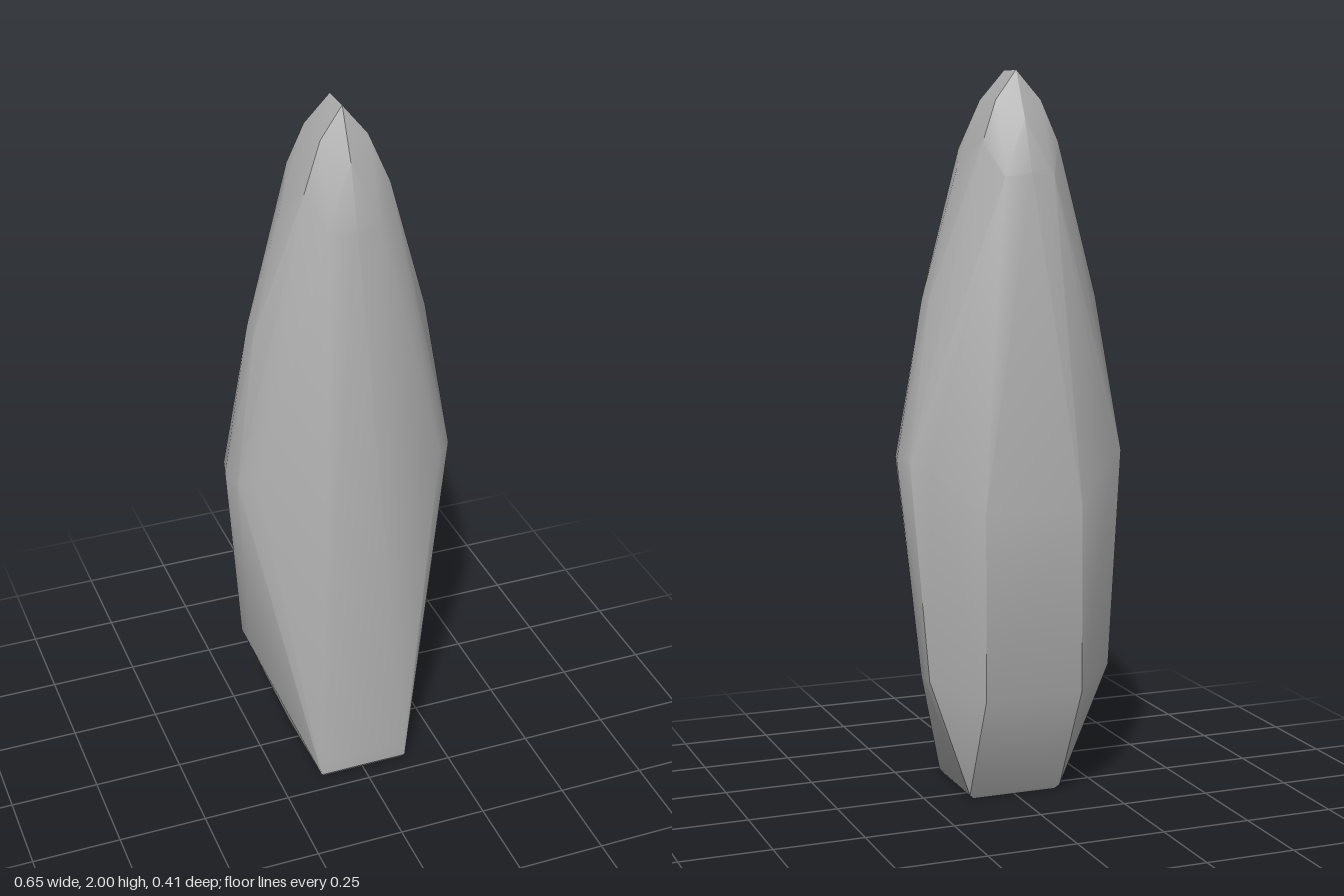
import * as THREE from 'three';
import { ConvexGeometry } from 'three/addons/geometries/ConvexGeometry.js';
import { toCreasedNormals } from 'three/addons/utils/BufferGeometryUtils.js';

// Corners of one half of the faceted body as [x, y, z]; the other half is mirrored
const corners = [
  // base with a narrow bevel
  [0.122, 0, 0.195], [0.122, 0, -0.055],
  [0.13, 0.012, 0.203], [0.135, 0.012, -0.062], [0.127, 0.06, 0.202],
  // lower back and flank
  [0.14, 0.32, -0.205], [0.265, 0.36, -0.1], [0.265, 0.36, -0.03],
  // waist
  [0.14, 0.83, -0.203], [0.265, 0.95, -0.12], [0.31, 0.96, -0.077],
  [0.326, 0.96, -0.015], [0.31, 0.96, 0.045], [0.265, 0.96, 0.09],
  // upper flank
  [0.243, 1.39, -0.045], [0.243, 1.39, 0.012],
  // shoulder
  [0, 1.7, 0.134], [0.07, 1.7, 0.118], [0, 1.73, -0.18], [0.07, 1.72, -0.166],
  [0.15, 1.74, -0.015], [0.118, 1.79, 0.062], [0.108, 1.81, -0.1],
  // wedge-shaped tip
  [0, 1.87, 0.085], [0, 1.87, -0.13],
  [0.065, 1.92, 0.038], [0.065, 1.92, -0.083],
  [0, 2, 0.023], [0, 2, -0.066],
];

export function createModel() {
  const group = new THREE.Group();
  const stone = new THREE.MeshStandardMaterial({ color: 0xb0b0b0 });
  stone.name = 'grey';

  const points = [];
  for (const [x, y, z] of corners) {
    points.push(new THREE.Vector3(x, y, z));
    if (x > 0) points.push(new THREE.Vector3(-x, y, z));
  }

  // Closed body with soft shading over shallow facets
  const geometry = toCreasedNormals(new ConvexGeometry(points), THREE.MathUtils.degToRad(28));
  const body = new THREE.Mesh(geometry, stone);
  body.name = 'facetedBody';
  group.add(body);
  return group;
}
*****
▶ [What to work on]: Which lines above hold the word "ConvexGeometry"? Copy each of them.

▶ [Task answer]:
import { ConvexGeometry } from 'three/addons/geometries/ConvexGeometry.js';
  const geometry = toCreasedNormals(new ConvexGeometry(points), THREE.MathUtils.degToRad(28));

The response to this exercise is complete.